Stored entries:

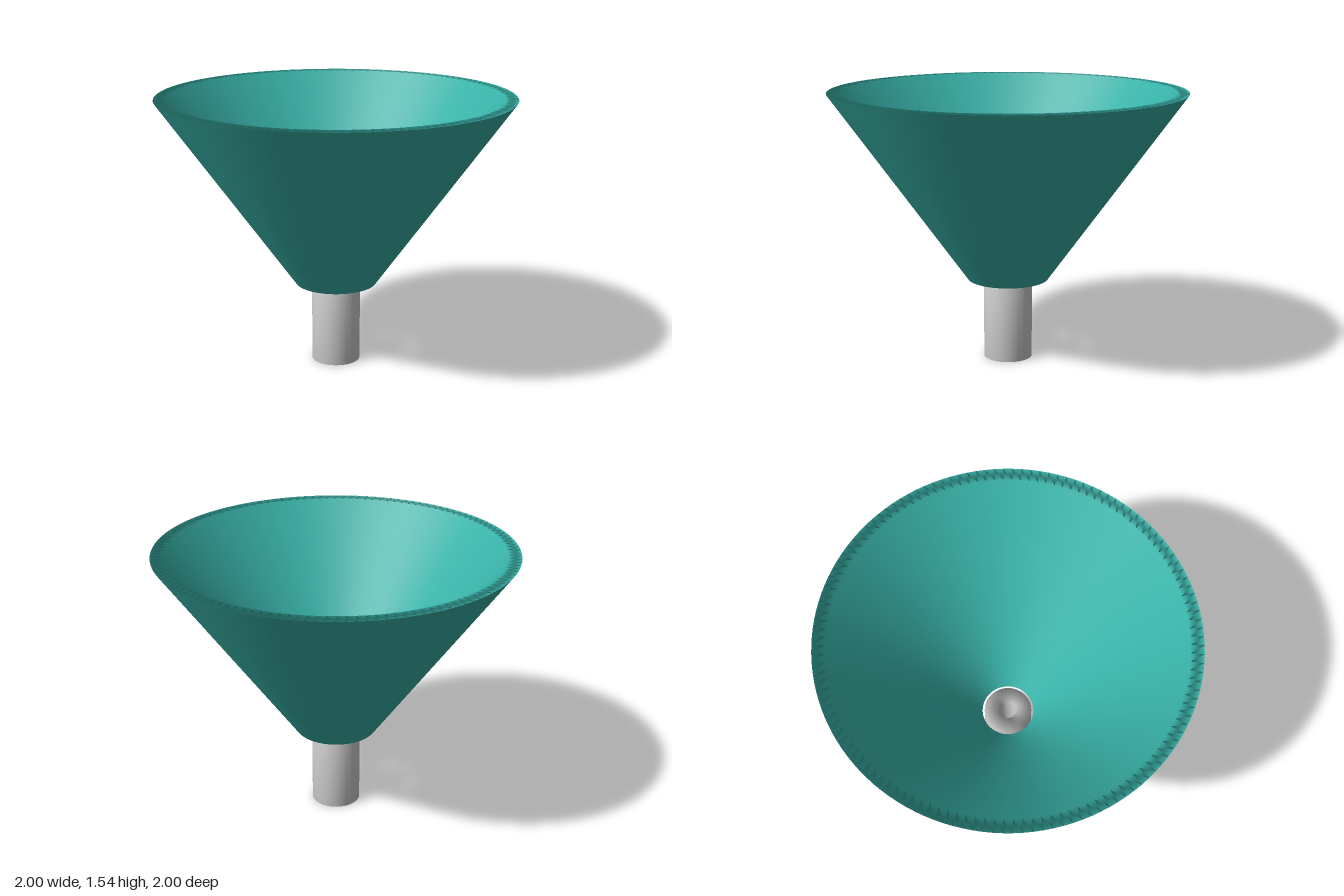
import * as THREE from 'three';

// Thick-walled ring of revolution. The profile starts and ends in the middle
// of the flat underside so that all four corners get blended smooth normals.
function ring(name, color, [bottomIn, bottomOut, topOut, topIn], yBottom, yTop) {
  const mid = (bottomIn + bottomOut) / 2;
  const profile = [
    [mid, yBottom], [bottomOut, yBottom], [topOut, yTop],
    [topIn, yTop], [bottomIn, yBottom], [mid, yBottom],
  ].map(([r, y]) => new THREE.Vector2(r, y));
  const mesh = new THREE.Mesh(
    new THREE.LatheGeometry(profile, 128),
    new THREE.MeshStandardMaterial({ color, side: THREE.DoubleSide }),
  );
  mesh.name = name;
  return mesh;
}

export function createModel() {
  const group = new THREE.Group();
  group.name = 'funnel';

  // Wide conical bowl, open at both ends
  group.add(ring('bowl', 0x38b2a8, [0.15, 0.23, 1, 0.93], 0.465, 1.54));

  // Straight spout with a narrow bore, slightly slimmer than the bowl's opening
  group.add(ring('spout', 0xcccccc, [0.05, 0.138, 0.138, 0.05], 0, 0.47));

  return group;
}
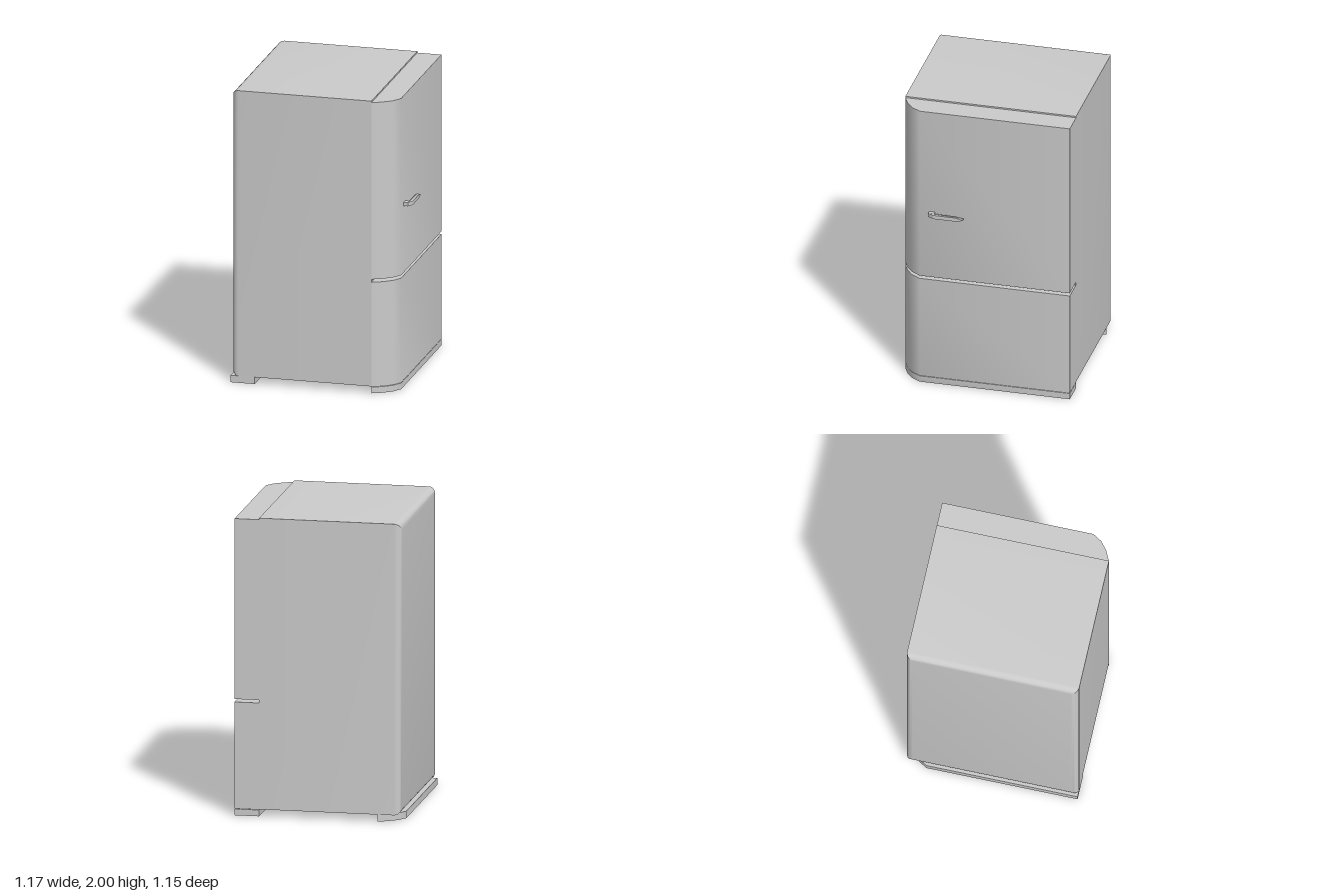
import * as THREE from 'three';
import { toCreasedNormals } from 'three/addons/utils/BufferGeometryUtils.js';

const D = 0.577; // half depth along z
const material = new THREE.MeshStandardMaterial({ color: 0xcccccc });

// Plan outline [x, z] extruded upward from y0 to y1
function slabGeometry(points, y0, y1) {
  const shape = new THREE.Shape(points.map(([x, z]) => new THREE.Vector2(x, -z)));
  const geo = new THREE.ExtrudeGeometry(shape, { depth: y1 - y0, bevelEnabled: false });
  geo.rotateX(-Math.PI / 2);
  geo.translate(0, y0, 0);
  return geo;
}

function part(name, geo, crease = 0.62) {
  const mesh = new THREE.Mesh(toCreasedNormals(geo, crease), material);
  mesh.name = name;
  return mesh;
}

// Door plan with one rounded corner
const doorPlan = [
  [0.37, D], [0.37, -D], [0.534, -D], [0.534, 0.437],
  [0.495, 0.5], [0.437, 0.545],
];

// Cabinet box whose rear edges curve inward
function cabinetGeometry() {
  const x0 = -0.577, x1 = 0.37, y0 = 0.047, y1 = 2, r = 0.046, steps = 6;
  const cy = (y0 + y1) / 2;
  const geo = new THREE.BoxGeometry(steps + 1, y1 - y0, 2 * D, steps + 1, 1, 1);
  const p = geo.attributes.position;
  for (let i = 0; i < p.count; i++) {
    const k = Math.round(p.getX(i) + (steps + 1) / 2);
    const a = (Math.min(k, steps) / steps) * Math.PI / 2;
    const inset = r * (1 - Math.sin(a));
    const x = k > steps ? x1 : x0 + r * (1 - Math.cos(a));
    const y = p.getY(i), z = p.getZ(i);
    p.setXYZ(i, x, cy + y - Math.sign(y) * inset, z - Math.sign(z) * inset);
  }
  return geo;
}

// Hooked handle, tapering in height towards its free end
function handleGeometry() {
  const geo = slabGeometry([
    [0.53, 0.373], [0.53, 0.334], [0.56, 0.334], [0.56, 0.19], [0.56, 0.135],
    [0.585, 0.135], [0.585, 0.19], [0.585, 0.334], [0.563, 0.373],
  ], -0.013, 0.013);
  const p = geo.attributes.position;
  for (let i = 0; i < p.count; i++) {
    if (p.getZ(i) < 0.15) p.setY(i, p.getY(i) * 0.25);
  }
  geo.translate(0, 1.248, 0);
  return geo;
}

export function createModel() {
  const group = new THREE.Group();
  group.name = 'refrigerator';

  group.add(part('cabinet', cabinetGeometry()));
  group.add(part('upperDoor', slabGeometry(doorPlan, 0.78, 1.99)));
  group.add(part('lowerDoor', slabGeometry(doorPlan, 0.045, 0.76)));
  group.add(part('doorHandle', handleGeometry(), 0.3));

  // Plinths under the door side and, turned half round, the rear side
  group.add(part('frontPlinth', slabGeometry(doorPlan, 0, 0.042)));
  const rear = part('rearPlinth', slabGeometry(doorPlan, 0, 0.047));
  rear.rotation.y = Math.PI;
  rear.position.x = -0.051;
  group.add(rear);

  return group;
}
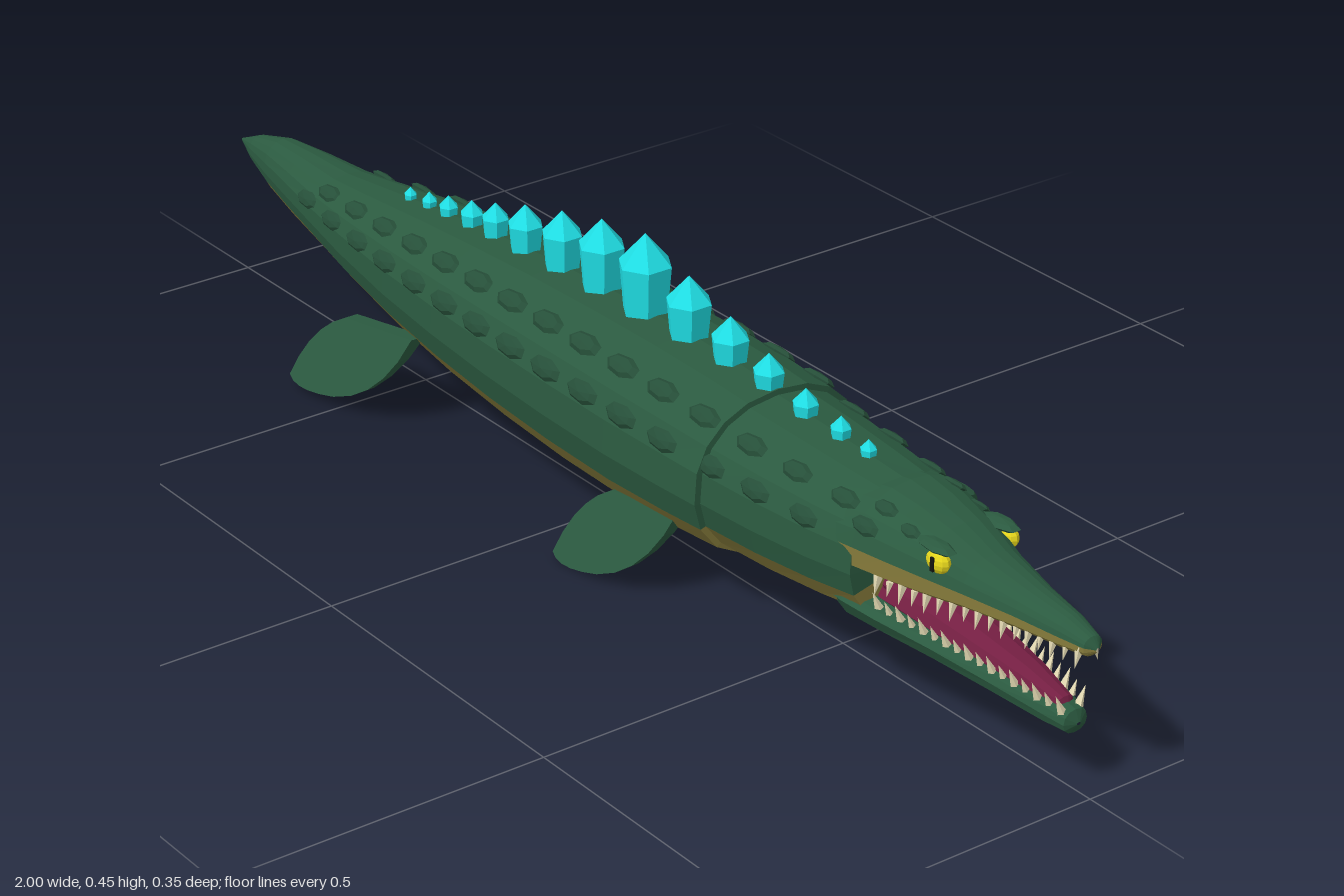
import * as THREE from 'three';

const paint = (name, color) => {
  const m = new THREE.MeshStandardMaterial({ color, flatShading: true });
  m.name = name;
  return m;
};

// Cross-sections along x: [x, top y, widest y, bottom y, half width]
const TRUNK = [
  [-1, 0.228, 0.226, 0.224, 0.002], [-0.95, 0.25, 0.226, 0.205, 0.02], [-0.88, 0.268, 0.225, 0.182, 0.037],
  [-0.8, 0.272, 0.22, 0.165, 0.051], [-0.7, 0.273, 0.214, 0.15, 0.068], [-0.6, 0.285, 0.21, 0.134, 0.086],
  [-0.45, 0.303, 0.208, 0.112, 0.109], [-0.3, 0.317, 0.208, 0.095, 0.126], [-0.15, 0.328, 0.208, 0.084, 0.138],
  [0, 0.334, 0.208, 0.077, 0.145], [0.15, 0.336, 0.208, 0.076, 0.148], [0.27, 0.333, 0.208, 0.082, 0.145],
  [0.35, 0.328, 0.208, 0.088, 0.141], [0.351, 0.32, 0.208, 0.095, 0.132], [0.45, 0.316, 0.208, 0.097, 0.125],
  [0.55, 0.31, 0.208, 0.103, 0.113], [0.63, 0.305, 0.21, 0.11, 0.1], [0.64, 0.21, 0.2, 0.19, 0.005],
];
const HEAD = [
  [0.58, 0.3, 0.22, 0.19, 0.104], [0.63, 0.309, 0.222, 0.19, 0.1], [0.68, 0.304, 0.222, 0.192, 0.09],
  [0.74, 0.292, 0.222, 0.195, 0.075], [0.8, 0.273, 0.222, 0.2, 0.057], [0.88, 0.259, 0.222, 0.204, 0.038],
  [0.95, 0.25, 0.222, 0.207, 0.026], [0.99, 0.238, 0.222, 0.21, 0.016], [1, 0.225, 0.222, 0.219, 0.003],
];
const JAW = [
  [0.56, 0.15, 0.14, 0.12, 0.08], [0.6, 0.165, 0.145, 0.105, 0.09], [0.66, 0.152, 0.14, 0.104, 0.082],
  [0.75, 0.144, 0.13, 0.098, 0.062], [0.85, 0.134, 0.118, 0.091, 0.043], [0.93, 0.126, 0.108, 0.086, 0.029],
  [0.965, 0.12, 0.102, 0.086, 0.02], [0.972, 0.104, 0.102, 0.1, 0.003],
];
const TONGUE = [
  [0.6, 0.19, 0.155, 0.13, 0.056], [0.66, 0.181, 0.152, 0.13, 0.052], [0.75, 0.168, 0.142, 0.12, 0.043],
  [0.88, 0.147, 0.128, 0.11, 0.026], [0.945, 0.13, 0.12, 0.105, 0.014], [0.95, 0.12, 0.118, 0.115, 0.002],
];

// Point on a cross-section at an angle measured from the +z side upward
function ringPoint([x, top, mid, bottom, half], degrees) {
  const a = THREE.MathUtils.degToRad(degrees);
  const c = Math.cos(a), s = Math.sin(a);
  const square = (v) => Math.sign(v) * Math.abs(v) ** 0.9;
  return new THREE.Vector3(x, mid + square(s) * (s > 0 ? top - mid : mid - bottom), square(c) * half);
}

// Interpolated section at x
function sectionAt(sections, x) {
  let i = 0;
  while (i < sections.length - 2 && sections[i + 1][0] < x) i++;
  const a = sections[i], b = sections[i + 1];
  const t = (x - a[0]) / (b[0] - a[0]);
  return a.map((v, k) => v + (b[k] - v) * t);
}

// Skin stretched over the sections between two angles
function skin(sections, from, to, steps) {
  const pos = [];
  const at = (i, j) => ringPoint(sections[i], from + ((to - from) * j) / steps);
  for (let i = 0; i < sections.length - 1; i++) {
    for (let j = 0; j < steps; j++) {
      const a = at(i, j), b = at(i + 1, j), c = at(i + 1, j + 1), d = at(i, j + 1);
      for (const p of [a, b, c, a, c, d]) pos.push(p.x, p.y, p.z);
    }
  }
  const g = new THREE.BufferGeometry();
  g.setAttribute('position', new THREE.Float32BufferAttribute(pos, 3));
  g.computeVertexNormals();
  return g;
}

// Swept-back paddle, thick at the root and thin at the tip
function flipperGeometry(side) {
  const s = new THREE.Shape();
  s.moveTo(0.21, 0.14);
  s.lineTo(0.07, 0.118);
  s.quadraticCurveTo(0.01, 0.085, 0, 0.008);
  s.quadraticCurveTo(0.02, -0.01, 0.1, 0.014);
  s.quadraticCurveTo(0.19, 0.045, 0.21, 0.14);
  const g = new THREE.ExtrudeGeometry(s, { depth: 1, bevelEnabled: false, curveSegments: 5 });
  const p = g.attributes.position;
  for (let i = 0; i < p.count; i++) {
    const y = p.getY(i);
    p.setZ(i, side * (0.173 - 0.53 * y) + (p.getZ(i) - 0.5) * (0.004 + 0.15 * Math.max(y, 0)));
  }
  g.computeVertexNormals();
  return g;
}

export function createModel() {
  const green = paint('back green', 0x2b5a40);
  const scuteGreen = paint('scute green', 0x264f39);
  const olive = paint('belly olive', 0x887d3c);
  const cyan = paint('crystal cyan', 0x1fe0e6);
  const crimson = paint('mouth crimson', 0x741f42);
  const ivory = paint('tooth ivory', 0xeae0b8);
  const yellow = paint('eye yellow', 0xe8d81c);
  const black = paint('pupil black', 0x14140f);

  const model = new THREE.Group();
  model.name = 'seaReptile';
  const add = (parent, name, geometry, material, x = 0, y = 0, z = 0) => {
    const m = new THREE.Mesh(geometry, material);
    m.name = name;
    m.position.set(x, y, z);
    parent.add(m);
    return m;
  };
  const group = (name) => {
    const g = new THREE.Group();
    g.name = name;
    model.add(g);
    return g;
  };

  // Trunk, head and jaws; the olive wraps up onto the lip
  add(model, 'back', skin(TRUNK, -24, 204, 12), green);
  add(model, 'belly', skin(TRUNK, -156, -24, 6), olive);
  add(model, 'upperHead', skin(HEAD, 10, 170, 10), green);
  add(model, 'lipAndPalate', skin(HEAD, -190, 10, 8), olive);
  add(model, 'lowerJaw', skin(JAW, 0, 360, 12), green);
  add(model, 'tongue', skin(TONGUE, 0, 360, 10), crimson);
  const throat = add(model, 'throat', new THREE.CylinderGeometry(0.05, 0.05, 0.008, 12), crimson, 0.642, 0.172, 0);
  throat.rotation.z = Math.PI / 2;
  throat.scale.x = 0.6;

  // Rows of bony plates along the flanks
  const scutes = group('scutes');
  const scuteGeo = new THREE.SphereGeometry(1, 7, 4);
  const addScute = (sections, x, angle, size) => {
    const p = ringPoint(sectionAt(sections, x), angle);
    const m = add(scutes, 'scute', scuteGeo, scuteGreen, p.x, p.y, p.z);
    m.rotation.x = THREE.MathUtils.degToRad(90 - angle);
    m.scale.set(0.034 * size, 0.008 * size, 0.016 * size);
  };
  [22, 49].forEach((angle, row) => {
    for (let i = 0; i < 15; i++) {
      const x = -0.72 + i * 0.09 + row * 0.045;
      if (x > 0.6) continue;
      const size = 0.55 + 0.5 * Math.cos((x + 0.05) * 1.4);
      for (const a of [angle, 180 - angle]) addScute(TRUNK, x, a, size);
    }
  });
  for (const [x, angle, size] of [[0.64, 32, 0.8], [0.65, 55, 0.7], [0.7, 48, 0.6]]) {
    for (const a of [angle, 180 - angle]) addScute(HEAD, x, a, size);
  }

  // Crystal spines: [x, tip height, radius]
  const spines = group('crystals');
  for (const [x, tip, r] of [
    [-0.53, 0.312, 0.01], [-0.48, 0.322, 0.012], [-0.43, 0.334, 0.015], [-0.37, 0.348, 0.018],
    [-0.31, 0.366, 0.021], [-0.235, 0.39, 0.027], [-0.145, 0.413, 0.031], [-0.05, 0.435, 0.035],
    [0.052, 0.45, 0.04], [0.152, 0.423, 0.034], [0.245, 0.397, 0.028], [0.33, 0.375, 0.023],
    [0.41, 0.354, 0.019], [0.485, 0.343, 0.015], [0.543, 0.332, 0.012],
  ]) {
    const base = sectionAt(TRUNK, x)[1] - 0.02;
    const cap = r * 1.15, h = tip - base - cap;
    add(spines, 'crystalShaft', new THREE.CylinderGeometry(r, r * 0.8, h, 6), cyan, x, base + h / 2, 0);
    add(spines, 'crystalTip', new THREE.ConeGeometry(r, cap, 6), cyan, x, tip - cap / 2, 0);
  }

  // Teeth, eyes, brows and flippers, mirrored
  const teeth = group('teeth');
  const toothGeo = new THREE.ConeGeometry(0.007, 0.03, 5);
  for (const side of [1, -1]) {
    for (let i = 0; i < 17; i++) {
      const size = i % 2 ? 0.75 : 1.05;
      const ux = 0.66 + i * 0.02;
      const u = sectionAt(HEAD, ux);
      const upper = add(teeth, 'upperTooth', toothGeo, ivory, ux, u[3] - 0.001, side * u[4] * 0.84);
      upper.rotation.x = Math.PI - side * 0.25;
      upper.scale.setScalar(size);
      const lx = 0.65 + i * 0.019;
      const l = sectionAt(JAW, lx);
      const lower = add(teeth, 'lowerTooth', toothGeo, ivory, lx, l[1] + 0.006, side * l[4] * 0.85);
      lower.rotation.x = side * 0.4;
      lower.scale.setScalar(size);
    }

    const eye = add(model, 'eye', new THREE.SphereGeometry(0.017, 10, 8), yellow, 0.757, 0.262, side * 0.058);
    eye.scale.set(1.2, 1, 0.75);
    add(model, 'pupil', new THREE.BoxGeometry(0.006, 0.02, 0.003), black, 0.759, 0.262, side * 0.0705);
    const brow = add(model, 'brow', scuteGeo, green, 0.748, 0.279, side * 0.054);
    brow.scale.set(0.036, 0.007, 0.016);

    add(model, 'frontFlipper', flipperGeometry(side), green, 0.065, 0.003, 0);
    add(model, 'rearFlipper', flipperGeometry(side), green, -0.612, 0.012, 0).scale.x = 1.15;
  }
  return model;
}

PROBLEM DESCRIPTION:
Run a filter over the data above and keep each line that contains the word "ExtrudeGeometry".

RESPONSE FOR THIS EXERCISE:
  const geo = new THREE.ExtrudeGeometry(shape, { depth: y1 - y0, bevelEnabled: false });
  const g = new THREE.ExtrudeGeometry(s, { depth: 1, bevelEnabled: false, curveSegments: 5 });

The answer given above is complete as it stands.